NBC has also shown an ability to adjust when narratives have not unfolded as hoped. When moguls favorite Hannah Kearney ended up with bronze and gave a beleaguered post-race interview, commentators pivoted to cover the story, with Costas noting that she sounded more devastated than disappointed.

It has ridden the usual Bode Miller roller coaster, offering a shake of the collective head when the mercurial American skier disappointed in events like the downhill and then perking up when he notched a surprise bronze Sunday in the Super G (before, of course, all that post-race craziness).


And when Shaun White finished off the snowboard halfpipe podium — denying him a historic gold-medal threepeat — leaving NBC without a male hero in the quintessentially American sport, the network handled it in a quintessentially American way. There was a remorseful grimace from broadcasters — Cris Collinsworth compared it to Peyton Manning fizzling in the Super Bowl.

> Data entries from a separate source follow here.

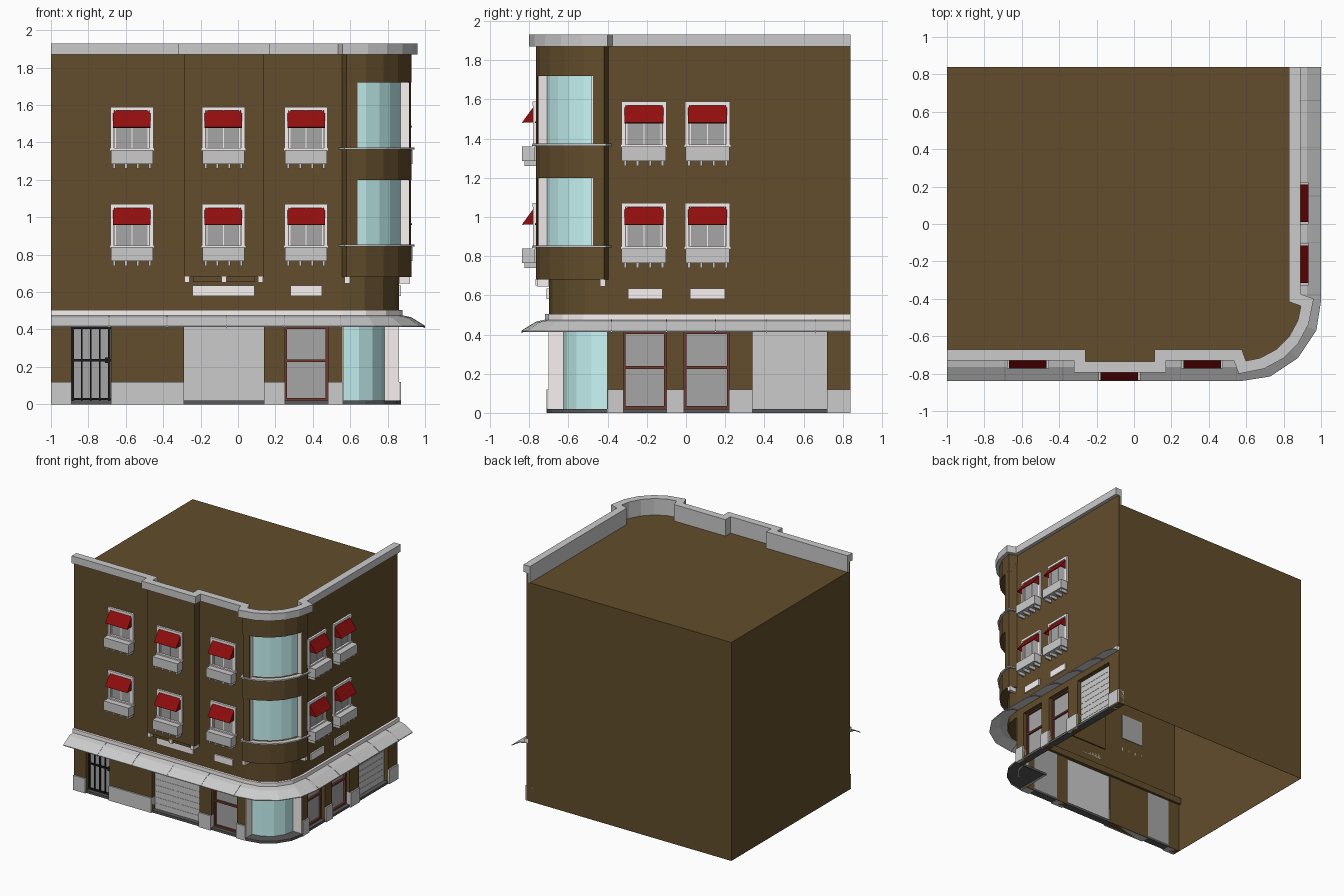
import bpy, bmesh
from math import sin, cos, radians

if "Cube" in bpy.data.objects:
    bpy.data.objects.remove(bpy.data.objects["Cube"])

def material(name, r, g, b):
    m = bpy.data.materials.new(name)
    m.diffuse_color = (r, g, b, 1)
    m.use_nodes = True
    m.node_tree.nodes["Principled BSDF"].inputs["Base Color"].default_value = m.diffuse_color
    return m

BROWN = material("brown_wall", .122, .074, .025)
RED = material("red_awning", .28, .004, .004)
GLASS = material("cyan_glass", .58, .92, .92)
WHITE = material("white_trim", .95, .88, .88)
PANE = material("grey_pane", .38, .38, .38)
DARK = material("dark_metal", .01, .01, .01)
SILL = material("dark_sill", .1, .1, .1)
RUST = material("door_frame", .16, .04, .03)
ROOF = 1.795

def finish(name, bm, mat):
    bmesh.ops.recalc_face_normals(bm, faces=bm.faces)
    me = bpy.data.meshes.new(name)
    bm.to_mesh(me)
    bm.free()
    if mat:
        me.materials.append(mat)
    ob = bpy.data.objects.new(name, me)
    bpy.context.collection.objects.link(ob)
    return ob

def skin(bm, rings, caps=True):
    """Join successive closed cross-sections into a tube."""
    vs = [[bm.verts.new(p) for p in r] for r in rings]
    n = len(vs[0])
    for a, b in zip(vs, vs[1:]):
        for i in range(n):
            j = (i + 1) % n
            bm.faces.new((a[i], a[j], b[j], b[i]))
    if caps:
        bm.faces.new(vs[0])
    bm.faces.new(vs[-1])

def place(side, u, o, z):
    """Facade coordinates: u along the wall, o outward, z up."""
    if side == "R":
        return (.86 + o, u, z)
    return (u, (-.765 if side == "B" else -.70) - o, z)

def extrude(name, side, mat, items):
    """items: (u0, u1, [(o, z), ...]) profiles pushed along the wall."""
    bm = bmesh.new()
    for u0, u1, prof in items:
        skin(bm, [[place(side, u, o, z) for o, z in prof] for u in (u0, u1)])
    return finish(name, bm, mat)

def rect(o0, o1, z0, z1):
    return [(o0, z0), (o1, z0), (o1, z1), (o0, z1)]

def boxes(name, side, mat, items):
    return extrude(name, side, mat, [(b[0], b[1], rect(*b[2:])) for b in items])

def sweep(name, path, prof, mat=None):
    """Mitred sweep of an (outward, z) profile along a plan polyline."""
    nor = []
    for (ax, ay), (bx, by) in zip(path, path[1:]):
        l = ((bx - ax) ** 2 + (by - ay) ** 2) ** .5
        nor.append(((by - ay) / l, (ax - bx) / l))
    rings = []
    for i, (x, y) in enumerate(path):
        a, b = nor[max(i - 1, 0)], nor[min(i, len(nor) - 1)]
        k = 1 + a[0] * b[0] + a[1] * b[1]
        mx, my = (a[0] + b[0]) / k, (a[1] + b[1]) / k
        rings.append([(x + mx * o, y + my * o, z) for o, z in prof])
    bm = bmesh.new()
    skin(bm, rings)
    return finish(name, bm, mat)

def prism(name, pts, z0, z1, mat):
    """Outline raised to a closed top, open at the bottom."""
    bm = bmesh.new()
    skin(bm, [[(x, y, z) for x, y in pts] for z in (z0, z1)], False)
    return finish(name, bm, mat)

def arc(r, a0=0, a1=90, n=4):
    ts = [radians(a0 + (a1 - a0) * i / n) for i in range(n + 1)]
    return [(.56 + r * sin(t), -.40 - r * cos(t)) for t in ts]

# Plan outlines
low = [(-1, -.70)] + arc(.305) + [(.86, .84)]
low[1], low[5] = (.56, -.70), (.86, -.40)
bay_a, bay_b = (.555, -.695), (.855, -.395)
curve = arc(.367, 3, 87, 5)
bay = [bay_a] + curve + [bay_b]
top = [(-1, -.70), (-.29, -.70), (-.29, -.765), (.14, -.765), (.14, -.70),
       (.555, -.70)] + curve + [(.86, -.395), (.86, .84)]

# Main shell, open at the bottom
prism("upper_body", low + [(-1, .84)], .47, ROOF, BROWN)
sweep("back_and_left_wall", [(.86, .84), (-1, .84), (-1, -.70)], rect(-.002, 0, 0, .47), BROWN)
sweep("shopfront_lintel", low, rect(-.08, 0, .415, .47), BROWN)
boxes("middle_bay", "F", BROWN, [(-.29, .14, -.01, .065, .68, ROOF),
                                 (-.24, .09, 0, .055, .655, .68)])

# Rounded corner bay with two curved windows
for i, (z0, z1) in enumerate([(.68, .85), (1.20, 1.37), (1.72, ROOF)]):
    sweep(f"corner_bay_band_{i}", bay, rect(-.07, 0, z0, z1), BROWN)
for i, (z0, z1) in enumerate([(.85, 1.20), (1.37, 1.72)]):
    sweep(f"corner_bay_pier_a_{i}", [bay_a] + arc(.365, 3, 12, 1), rect(-.05, 0, z0, z1), BROWN)
    sweep(f"corner_bay_pier_b_{i}", arc(.365, 78, 87, 1) + [bay_b], rect(-.05, 0, z0, z1), BROWN)
    sweep(f"corner_bay_jamb_a_{i}", arc(.363, 12, 13, 1), rect(-.055, 0, z0, z1), WHITE)
    sweep(f"corner_bay_jamb_b_{i}", arc(.363, 77, 78, 1), rect(-.055, 0, z0, z1), WHITE)
    sweep(f"corner_bay_glass_{i}", arc(.32, 8, 82, 5), rect(-.01, 0, z0, z1), GLASS)
    sweep(f"corner_bay_sill_{i}", bay, rect(-.02, .015, z0 - .007, z0 + .004))

# Parapet and cornice
sweep("parapet", top, rect(-.015, 0, ROOF, 1.87), BROWN)
sweep("cornice", top, [(-.03, ROOF), (-.015, ROOF), (-.015, 1.87),
                       (.03, 1.87), (.03, 1.93), (-.03, 1.93)])

# Ledge and canopy above the shops
sweep("ledge", low, rect(-.01, .02, .475, .505), WHITE)
canopy = [(0, .478), (.065, .464), (.14, .418), (.14, .412), (.065, .457), (0, .47)]
sweep("canopy", low, canopy)
rib = [(o, z + (.002 if i < 3 else -.006)) for i, (o, z) in enumerate(canopy)]
for side, us in (("F", (-.69, -.38, -.06, .25, .55)), ("R", (-.38, -.1, .15, .41, .66))):
    extrude(f"canopy_ribs_{side}", side, PANE, [(u - .002, u + .002, rib) for u in us])

# Ground floor piers and plinths
piers = {"F": [(-1, -.89), (-.68, -.29), (.14, .25), (.48, .56)],
         "R": [(-.40, -.32), (-.10, -.01), (.22, .34), (.72, .84)]}
for side, spans in piers.items():
    boxes(f"piers_{side}", side, BROWN, [(a, b, -.06, 0, 0, .415) for a, b in spans])
    boxes(f"plinths_{side}", side, None, [(a, b, -.055, .012, 0, .12) for a, b in spans])
    boxes(f"thresholds_{side}", side, SILL,
          [(p[1], q[0], -.06, 0, 0, .02) for p, q in zip(spans, spans[1:])])

# Curved shop window on the ground floor corner
sweep("corner_shop_glass", arc(.225), rect(-.01, 0, .02, .415), GLASS)
boxes("corner_jamb_front", "F", WHITE, [(.56, .564, -.085, .002, .02, .415)])
boxes("corner_jamb_right", "R", WHITE, [(-.404, -.40, -.085, .002, .02, .415)])
prism("corner_step", [(.56, -.40)] + arc(.31), 0, .02, SILL)

# Barred gate
boxes("gate_backing", "F", PANE, [(-.89, -.68, -.06, -.05, .02, .415)])
boxes("gate_bars", "F", DARK,
      [(u - w, u + w, -.04, -.028, .02, .415) for u, w in
       ((-.883, .006), (-.835, .004), (-.787, .004), (-.74, .004), (-.688, .006))]
      + [(-.89, -.68, -.038, -.026, z - .006, z + .006) for z in (.028, .235, .408)]
      + [(-.71, -.69, -.04, -.02, .222, .25)])

# Roller shutters
def shutter(name, side, a, b):
    n = 8
    h = .395 / n
    boxes(name, side, None,
          [(a, b, -.05, -.035, .02 + h * i, .02 + h * (i + 1) - .003) for i in range(n)]
          + [(a, b, -.05, -.037, .02, .415)])

shutter("shutter_front", "F", -.29, .14)
shutter("shutter_right", "R", .34, .72)

# Glazed doors with rust-red frames
def door(name, side, a, b):
    boxes(name + "_pane", side, PANE, [(a, b, -.06, -.045, .02, .415)])
    boxes(name + "_frame", side, RUST,
          [(a, a + .012, -.05, -.03, .02, .415), (b - .012, b, -.05, -.03, .02, .415),
           (a, b, -.05, -.03, .02, .035), (a, b, -.05, -.03, .225, .24),
           (a, b, -.05, -.03, .403, .415)])

door("door_front", "F", .25, .48)
door("door_right_a", "R", -.32, -.10)
door("door_right_b", "R", -.01, .22)

# Upper windows: frame, pane, flower box and awning
def window(name, side, c, z):
    boxes(name + "_pane", side, PANE, [(c - .1, c + .1, -.004, .004, z, z + .21)])
    boxes(name + "_frame", side, WHITE,
          [(c + s * .105 - .01, c + s * .105 + .01, .001, .016, z, z + .22) for s in (-1, 1)]
          + [(c + s * .087 - .003, c + s * .087 + .003, .001, .01, z, z + .2) for s in (-1, 1)]
          + [(c - .003, c + .003, .001, .009, z, z + .2),
             (c - .115, c + .115, .001, .018, z + .2, z + .22),
             (c - .12, c + .12, .001, .022, z - .015, z)])
    boxes(name + "_planter", side, None,
          [(c - .113, c + .113, .004, .072, z - .085, z - .01)]
          + [(c + d - .007, c + d + .007, 0, .06, z - .11, z - .085)
             for d in (-.095, -.032, .032, .095)])
    cheek = [(.004, z + .203), (.07, z + .112), (.004, z + .112)]
    sheet = [(.004, z + .205), (.072, z + .112), (.067, z + .108), (.004, z + .197)]
    extrude(name + "_awning", side, RED, [(c - .1, c + .1, sheet), (c - .1, c - .097, cheek),
                                          (c + .097, c + .1, cheek)])

for floor, z in enumerate((.85, 1.37)):
    for side, c in (("F", -.567), ("B", -.078), ("F", .364), ("R", -.215), ("R", .11)):
        window(f"window_{floor}_{side}_{c}", side, c, z)

# Plaques and brackets under the bays
boxes("front_plaques", "F", WHITE, [(-.243, .088, 0, .012, .58, .636), (.28, .45, 0, .012, .58, .636)])
boxes("right_plaques", "R", WHITE, [(-.295, -.12, 0, .012, .58, .636), (.02, .20, 0, .012, .58, .636)])
boxes("middle_bay_brackets", "F", WHITE,
      [(u - .014, u + .014, 0, .068, .65, .683) for u in (-.272, -.075, .12)])
boxes("corner_bracket_front", "F", WHITE, [(.57, .598, 0, .06, .645, .682)])
boxes("corner_bracket_right", "R", WHITE, [(-.44, -.412, 0, .06, .645, .682)])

Two days later, however, when another freestyle downhill event, ski slopestyle, saw the first American podium sweep since 2002, commentators quickly moved on from White. They reveled in the story of the blessed trio, particularly gold medalist Joss Christensen.

When you’re down, swing up.